§ Task requirements: When you reach the line containing "material.use_nodes = True" in the data below, begin returning lines exactly as written, and stop once the line containing "ring.append(bm.verts.new(centre + reach" has been returned.

Top of Material supplied

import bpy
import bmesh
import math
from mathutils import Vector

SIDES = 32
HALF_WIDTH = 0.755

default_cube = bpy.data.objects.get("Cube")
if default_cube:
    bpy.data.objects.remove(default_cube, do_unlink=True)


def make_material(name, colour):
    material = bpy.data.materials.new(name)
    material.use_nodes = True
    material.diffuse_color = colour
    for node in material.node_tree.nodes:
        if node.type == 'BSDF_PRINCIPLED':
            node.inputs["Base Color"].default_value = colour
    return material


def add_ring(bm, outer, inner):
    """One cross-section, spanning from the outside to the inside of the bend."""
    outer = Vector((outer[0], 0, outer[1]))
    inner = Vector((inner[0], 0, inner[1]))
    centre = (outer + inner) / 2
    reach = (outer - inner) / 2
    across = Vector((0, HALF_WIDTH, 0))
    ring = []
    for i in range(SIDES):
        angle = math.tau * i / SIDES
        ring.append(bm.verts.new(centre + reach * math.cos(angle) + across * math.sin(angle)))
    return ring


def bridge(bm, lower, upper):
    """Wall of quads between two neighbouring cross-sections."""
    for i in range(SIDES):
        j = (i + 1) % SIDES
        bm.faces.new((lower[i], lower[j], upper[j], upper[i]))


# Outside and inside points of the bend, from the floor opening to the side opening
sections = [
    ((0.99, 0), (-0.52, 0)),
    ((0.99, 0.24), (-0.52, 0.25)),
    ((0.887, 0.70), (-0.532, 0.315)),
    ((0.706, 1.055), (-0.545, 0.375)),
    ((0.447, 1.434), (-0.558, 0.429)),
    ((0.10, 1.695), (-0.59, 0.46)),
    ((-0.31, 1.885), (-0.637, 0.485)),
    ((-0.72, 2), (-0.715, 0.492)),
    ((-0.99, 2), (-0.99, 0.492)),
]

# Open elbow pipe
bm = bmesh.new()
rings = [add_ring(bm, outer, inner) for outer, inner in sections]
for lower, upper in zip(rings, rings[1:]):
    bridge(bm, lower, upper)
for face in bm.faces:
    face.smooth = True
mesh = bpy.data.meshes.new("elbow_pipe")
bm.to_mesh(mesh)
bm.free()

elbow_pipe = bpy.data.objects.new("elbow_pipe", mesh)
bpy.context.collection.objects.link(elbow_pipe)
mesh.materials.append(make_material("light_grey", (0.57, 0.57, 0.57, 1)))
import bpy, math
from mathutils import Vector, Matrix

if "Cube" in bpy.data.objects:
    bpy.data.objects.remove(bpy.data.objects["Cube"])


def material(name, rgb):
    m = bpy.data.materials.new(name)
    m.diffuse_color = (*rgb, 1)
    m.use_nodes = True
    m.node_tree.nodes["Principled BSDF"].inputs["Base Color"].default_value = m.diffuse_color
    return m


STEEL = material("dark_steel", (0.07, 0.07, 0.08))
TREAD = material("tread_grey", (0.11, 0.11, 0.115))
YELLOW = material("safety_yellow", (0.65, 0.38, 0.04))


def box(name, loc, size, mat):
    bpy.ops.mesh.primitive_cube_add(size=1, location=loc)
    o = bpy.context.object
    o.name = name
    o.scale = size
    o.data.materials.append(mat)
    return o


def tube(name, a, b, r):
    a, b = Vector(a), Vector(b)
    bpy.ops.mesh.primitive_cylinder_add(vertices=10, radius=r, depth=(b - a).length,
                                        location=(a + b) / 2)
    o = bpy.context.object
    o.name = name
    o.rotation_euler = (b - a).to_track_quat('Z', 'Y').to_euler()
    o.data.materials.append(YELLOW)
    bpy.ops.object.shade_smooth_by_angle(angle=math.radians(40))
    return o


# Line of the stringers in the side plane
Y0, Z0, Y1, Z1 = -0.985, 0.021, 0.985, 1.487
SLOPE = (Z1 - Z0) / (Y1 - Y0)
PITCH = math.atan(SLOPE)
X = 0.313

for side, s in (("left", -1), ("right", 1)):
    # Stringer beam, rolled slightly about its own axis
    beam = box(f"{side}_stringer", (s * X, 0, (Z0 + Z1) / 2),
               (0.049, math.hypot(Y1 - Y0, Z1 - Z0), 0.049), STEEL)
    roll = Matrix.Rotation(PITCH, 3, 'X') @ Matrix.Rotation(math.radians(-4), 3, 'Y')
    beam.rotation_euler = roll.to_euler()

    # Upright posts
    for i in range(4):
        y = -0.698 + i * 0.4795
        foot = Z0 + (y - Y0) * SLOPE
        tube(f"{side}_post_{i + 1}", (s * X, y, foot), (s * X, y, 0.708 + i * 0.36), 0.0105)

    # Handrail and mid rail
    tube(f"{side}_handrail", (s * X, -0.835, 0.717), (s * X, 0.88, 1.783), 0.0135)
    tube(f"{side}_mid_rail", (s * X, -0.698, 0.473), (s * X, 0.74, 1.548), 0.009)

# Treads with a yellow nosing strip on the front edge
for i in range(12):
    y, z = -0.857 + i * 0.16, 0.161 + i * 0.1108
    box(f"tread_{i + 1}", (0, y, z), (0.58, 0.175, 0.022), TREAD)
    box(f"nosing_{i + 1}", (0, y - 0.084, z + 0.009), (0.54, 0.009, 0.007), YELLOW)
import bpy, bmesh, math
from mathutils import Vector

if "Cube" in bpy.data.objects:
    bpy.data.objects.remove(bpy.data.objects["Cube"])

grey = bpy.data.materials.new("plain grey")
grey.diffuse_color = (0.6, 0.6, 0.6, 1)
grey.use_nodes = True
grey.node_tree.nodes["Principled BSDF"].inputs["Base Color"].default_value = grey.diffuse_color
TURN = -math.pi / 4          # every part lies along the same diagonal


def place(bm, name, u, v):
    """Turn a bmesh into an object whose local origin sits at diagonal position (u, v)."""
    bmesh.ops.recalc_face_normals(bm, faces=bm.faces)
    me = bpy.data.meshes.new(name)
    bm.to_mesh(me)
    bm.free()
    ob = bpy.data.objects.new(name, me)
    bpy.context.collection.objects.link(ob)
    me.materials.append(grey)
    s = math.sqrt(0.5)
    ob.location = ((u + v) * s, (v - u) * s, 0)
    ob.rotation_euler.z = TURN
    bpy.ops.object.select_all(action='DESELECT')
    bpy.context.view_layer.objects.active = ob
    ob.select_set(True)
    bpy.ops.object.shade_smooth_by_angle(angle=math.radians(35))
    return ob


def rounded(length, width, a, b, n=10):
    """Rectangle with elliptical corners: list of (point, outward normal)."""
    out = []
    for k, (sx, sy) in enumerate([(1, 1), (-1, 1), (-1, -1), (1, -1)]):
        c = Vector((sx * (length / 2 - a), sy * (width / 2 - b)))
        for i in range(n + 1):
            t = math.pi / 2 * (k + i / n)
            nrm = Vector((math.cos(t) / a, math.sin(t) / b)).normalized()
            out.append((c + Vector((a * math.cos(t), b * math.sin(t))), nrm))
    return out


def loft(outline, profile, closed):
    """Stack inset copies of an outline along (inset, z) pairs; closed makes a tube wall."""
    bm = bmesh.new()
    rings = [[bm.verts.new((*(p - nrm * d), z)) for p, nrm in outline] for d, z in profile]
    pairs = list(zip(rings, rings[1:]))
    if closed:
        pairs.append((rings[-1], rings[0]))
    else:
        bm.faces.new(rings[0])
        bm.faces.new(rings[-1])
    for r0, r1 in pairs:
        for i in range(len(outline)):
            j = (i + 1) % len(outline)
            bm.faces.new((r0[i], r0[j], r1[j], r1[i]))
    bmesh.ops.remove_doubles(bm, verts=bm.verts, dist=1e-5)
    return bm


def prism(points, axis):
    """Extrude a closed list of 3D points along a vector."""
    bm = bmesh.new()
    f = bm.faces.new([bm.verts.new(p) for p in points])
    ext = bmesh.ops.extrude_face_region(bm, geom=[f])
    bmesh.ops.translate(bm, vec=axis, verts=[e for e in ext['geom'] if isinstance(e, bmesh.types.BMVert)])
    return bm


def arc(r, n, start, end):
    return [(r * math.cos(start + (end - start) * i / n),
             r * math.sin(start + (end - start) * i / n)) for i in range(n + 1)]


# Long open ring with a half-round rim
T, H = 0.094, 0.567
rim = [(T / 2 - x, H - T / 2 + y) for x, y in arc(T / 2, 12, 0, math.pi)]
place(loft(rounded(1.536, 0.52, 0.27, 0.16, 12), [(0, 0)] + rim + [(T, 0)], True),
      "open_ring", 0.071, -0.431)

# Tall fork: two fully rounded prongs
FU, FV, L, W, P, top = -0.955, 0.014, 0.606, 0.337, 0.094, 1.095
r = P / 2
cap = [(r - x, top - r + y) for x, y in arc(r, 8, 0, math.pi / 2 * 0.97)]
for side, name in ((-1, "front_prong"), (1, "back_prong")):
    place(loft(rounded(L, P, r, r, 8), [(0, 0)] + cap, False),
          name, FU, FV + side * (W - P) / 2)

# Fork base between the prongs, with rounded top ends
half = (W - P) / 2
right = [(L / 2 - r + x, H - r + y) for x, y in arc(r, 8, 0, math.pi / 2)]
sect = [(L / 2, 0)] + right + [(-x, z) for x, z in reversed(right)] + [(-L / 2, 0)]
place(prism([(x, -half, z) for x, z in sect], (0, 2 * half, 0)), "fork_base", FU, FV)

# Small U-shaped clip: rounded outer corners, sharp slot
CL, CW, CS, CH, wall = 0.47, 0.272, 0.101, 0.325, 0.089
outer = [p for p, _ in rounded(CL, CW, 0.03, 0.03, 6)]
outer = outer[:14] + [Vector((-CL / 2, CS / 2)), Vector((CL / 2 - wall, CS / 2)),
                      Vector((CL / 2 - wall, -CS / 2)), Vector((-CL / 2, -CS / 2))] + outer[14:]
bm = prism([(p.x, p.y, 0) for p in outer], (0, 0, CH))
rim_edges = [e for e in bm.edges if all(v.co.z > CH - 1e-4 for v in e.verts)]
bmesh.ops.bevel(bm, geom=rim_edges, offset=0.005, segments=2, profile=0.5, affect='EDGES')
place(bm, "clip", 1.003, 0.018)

Bottom of Material supplied

§ Response to the exercise:
    material.use_nodes = True
    material.diffuse_color = colour
    for node in material.node_tree.nodes:
        if node.type == 'BSDF_PRINCIPLED':
            node.inputs["Base Color"].default_value = colour
    return material


def add_ring(bm, outer, inner):
    """One cross-section, spanning from the outside to the inside of the bend."""
    outer = Vector((outer[0], 0, outer[1]))
    inner = Vector((inner[0], 0, inner[1]))
    centre = (outer + inner) / 2
    reach = (outer - inner) / 2
    across = Vector((0, HALF_WIDTH, 0))
    ring = []
    for i in range(SIDES):
        angle = math.tau * i / SIDES
        ring.append(bm.verts.new(centre + reach * math.cos(angle) + across * math.sin(angle)))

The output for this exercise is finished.